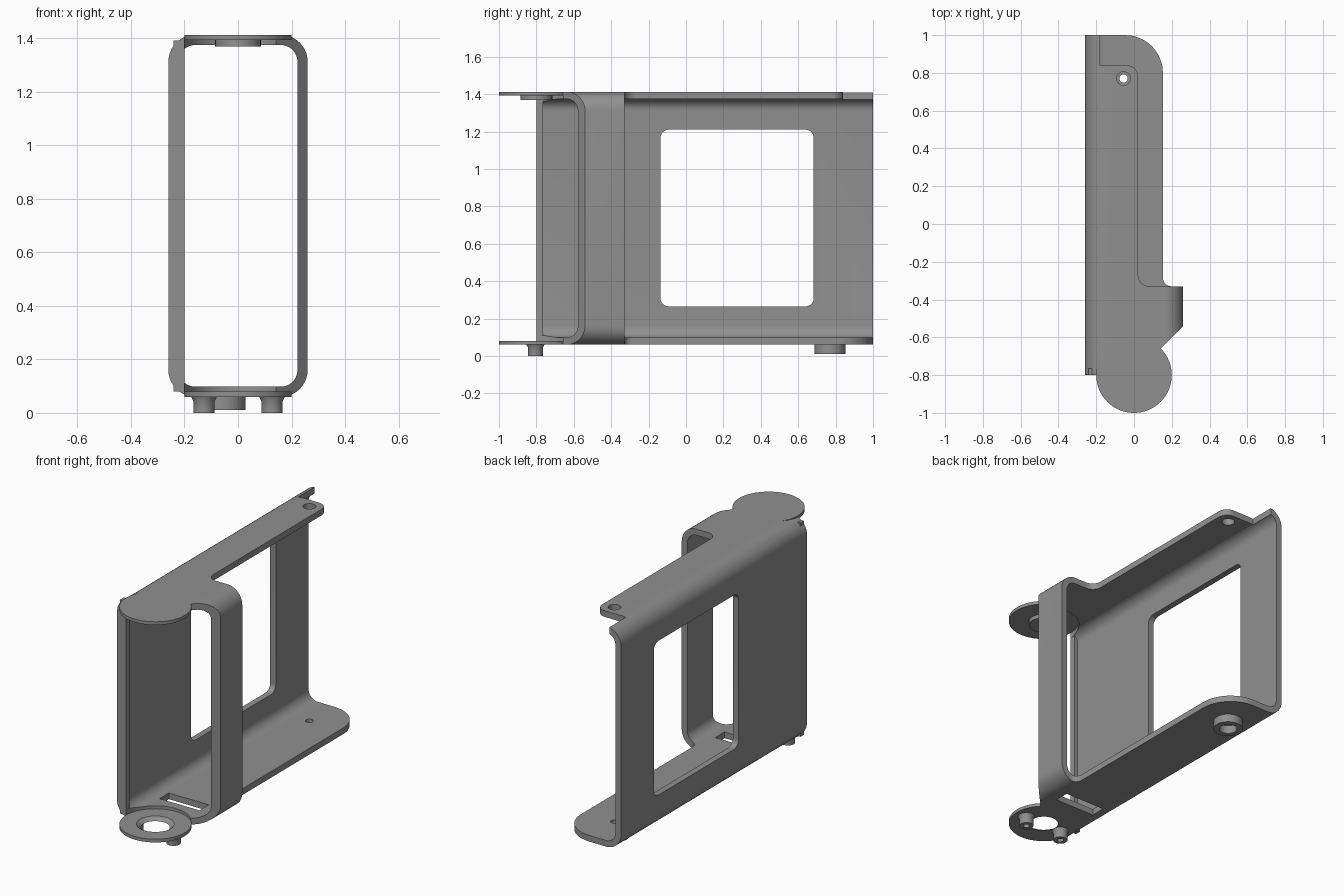
import bpy, bmesh
from math import sin, cos, tan, pi, radians
from mathutils import Vector, Matrix

if "Cube" in bpy.data.objects:
    bpy.data.objects.remove(bpy.data.objects["Cube"], do_unlink=True)

GREY = (0.28, 0.28, 0.28, 1)
grey = bpy.data.materials.new("plain_grey")
grey.use_nodes = True
grey.diffuse_color = GREY
grey.node_tree.nodes["Principled BSDF"].inputs["Base Color"].default_value = GREY


def make_object(name, bm):
    bmesh.ops.recalc_face_normals(bm, faces=bm.faces)
    mesh = bpy.data.meshes.new(name)
    bm.to_mesh(mesh)
    bm.free()
    mesh.materials.append(grey)
    ob = bpy.data.objects.new(name, mesh)
    bpy.context.collection.objects.link(ob)
    return ob


def rounded(corners, steps=10):
    """Turn (x, y, radius) corners into an outline with true fillets."""
    out = []
    for i, (x, y, r) in enumerate(corners):
        p = Vector((x, y))
        if r == 0:
            out.append(p)
            continue
        a = (Vector(corners[i - 1][:2]) - p).normalized()
        b = (Vector(corners[(i + 1) % len(corners)][:2]) - p).normalized()
        half = a.angle(b) / 2
        centre = p + (a + b).normalized() * r / sin(half)
        start = p + a * r / tan(half) - centre
        end = p + b * r / tan(half) - centre
        sweep = start.angle_signed(end)
        for k in range(steps + 1):
            t = -sweep * k / steps
            out.append(centre + Matrix.Rotation(t, 2) @ start)
    return out


def prism(name, outline, low, high, axis="z"):
    place = {"z": lambda u, v, w: (u, v, w),
             "y": lambda u, v, w: (u, w, v),
             "x": lambda u, v, w: (w, u, v)}[axis]
    bm = bmesh.new()
    face = bm.faces.new([bm.verts.new(place(p[0], p[1], low)) for p in outline])
    new = bmesh.ops.extrude_face_region(bm, geom=[face])["geom"]
    shift = Vector(place(0, 0, high - low))
    bmesh.ops.translate(bm, vec=shift, verts=[g for g in new if isinstance(g, bmesh.types.BMVert)])
    return make_object(name, bm)


def rect(x0, x1, y0, y1, r=0):
    return rounded([(x0, y0, r), (x1, y0, r), (x1, y1, r), (x0, y1, r)])


def lathe(name, profile, x, y, closed=False, steps=64):
    bm = bmesh.new()
    vs = [bm.verts.new((r, 0, z)) for r, z in profile]
    es = [bm.edges.new(pair) for pair in zip(vs, vs[1:])]
    if closed:
        es.append(bm.edges.new((vs[-1], vs[0])))
    bmesh.ops.spin(bm, geom=vs + es, axis=(0, 0, 1), cent=(0, 0, 0),
                   angle=2 * pi, steps=steps)
    bmesh.ops.remove_doubles(bm, verts=bm.verts, dist=1e-5)
    bmesh.ops.translate(bm, vec=(x, y, 0), verts=bm.verts)
    return make_object(name, bm)


def combine(target, tool, operation):
    mod = target.modifiers.new("combine", "BOOLEAN")
    mod.operation, mod.solver, mod.object = operation, "EXACT", tool
    bpy.context.view_layer.objects.active = target
    bpy.ops.object.modifier_apply(modifier=mod.name)
    bpy.data.objects.remove(tool, do_unlink=True)


def circle(x, y, r, n=32):
    return [(x + r * cos(2 * pi * i / n), y + r * sin(2 * pi * i / n)) for i in range(n)]


LOW, HIGH, THICK = 0.06, 1.412, 0.038
DISC_Y, DISC_R = -0.8, 0.2
PIN_X, PIN_Y = -0.055, 0.77

# Bent sheet: rounded tube running front to back
frame = prism("bracket_frame", rect(-0.26, 0.26, LOW, HIGH, 0.1), -1.1, 1.1, "y")
hollow = rect(-0.26 + THICK, 0.26 - THICK, LOW + THICK, HIGH - THICK, 0.062)
combine(frame, prism("hollow", hollow, -1.2, 1.2, "y"), "DIFFERENCE")

# Plan outline, leaving room for the round end discs
plan = [(-0.3, DISC_Y)]
plan += [(DISC_R * cos(radians(a)), DISC_Y + DISC_R * sin(radians(a)))
         for a in [180 - 135 * i / 24 for i in range(25)]]
plan += rounded([(0.3, -0.5, 0), (0.3, -0.33, 0), (0.153, -0.33, 0.045),
                 (0.153, 1, 0.2), (-0.3, 1, 0)])
combine(frame, prism("plan", plan, -0.2, 1.7), "INTERSECT")

# Narrower top flange with a stepped rear corner
trim = rounded([(0.4, -0.33, 0), (0.022, -0.33, 0.06), (0.022, 0.84, 0.06),
                (-0.18, 0.84, 0), (-0.18, 1.1, 0), (0.4, 1.1, 0)])
combine(frame, prism("top_trim", trim, 1.2, 1.6), "DIFFERENCE")

# Stiffening lip on the front edge of the wall
combine(frame, prism("lip", rect(-0.24, -0.2, DISC_Y, -0.765), 0.08, 1.39), "UNION")

# Openings: wall window, floor slot, pin holes
for tool in (prism("window", rect(-0.137, 0.683, 0.265, 1.21, 0.045), -0.4, -0.1, "x"),
             prism("slot", rect(-0.15, 0.12, -0.545, -0.455), 0, 0.3),
             prism("top_hole", circle(PIN_X, PIN_Y, 0.036), 1.2, 1.6),
             prism("floor_hole", circle(PIN_X, PIN_Y, 0.022), 0, 0.3)):
    combine(frame, tool, "DIFFERENCE")

# Round ends, bosses and pegs
parts = [frame]
parts.append(lathe("top_disc", [(0, HIGH), (DISC_R, HIGH), (DISC_R, 1.392), (0.085, 1.392),
                                (0.085, 1.368), (0, 1.368)], 0, DISC_Y))
parts.append(lathe("bottom_disc", [(0.08, LOW), (DISC_R, LOW), (DISC_R, 0.08), (0.105, 0.08)],
                   0, DISC_Y, closed=True))
parts.append(lathe("rear_boss", [(0.05, 0.01), (0.083, 0.01), (0.083, LOW), (0.05, LOW)],
                   PIN_X, PIN_Y, closed=True))
for side, x in (("right", -0.127), ("left", 0.127)):
    parts.append(lathe(side + "_peg", [(0, 0.02), (0.018, 0.02), (0.018, 0), (0.04, 0),
                                       (0.04, 0.045), (0.048, LOW), (0, LOW)],
                       x, -0.805, steps=32))

# Smooth the bends, keep the sheet edges crisp
bpy.ops.object.select_all(action="DESELECT")
for ob in parts:
    ob.select_set(True)
bpy.context.view_layer.objects.active = frame
bpy.ops.object.shade_smooth_by_angle(angle=radians(30))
▬▬▬▬▬▬▬▬▬▬
*PROMPT*.
Only the lines above starting at the one containing "bpy.data.objects.remove(tool, do_unlink=True)" and ending at the one containing "# Bent sheet: rounded", both included, are to be returned, exactly as they read.

*RESULT*.
    bpy.data.objects.remove(tool, do_unlink=True)


def circle(x, y, r, n=32):
    return [(x + r * cos(2 * pi * i / n), y + r * sin(2 * pi * i / n)) for i in range(n)]


LOW, HIGH, THICK = 0.06, 1.412, 0.038
DISC_Y, DISC_R = -0.8, 0.2
PIN_X, PIN_Y = -0.055, 0.77

# Bent sheet: rounded tube running front to back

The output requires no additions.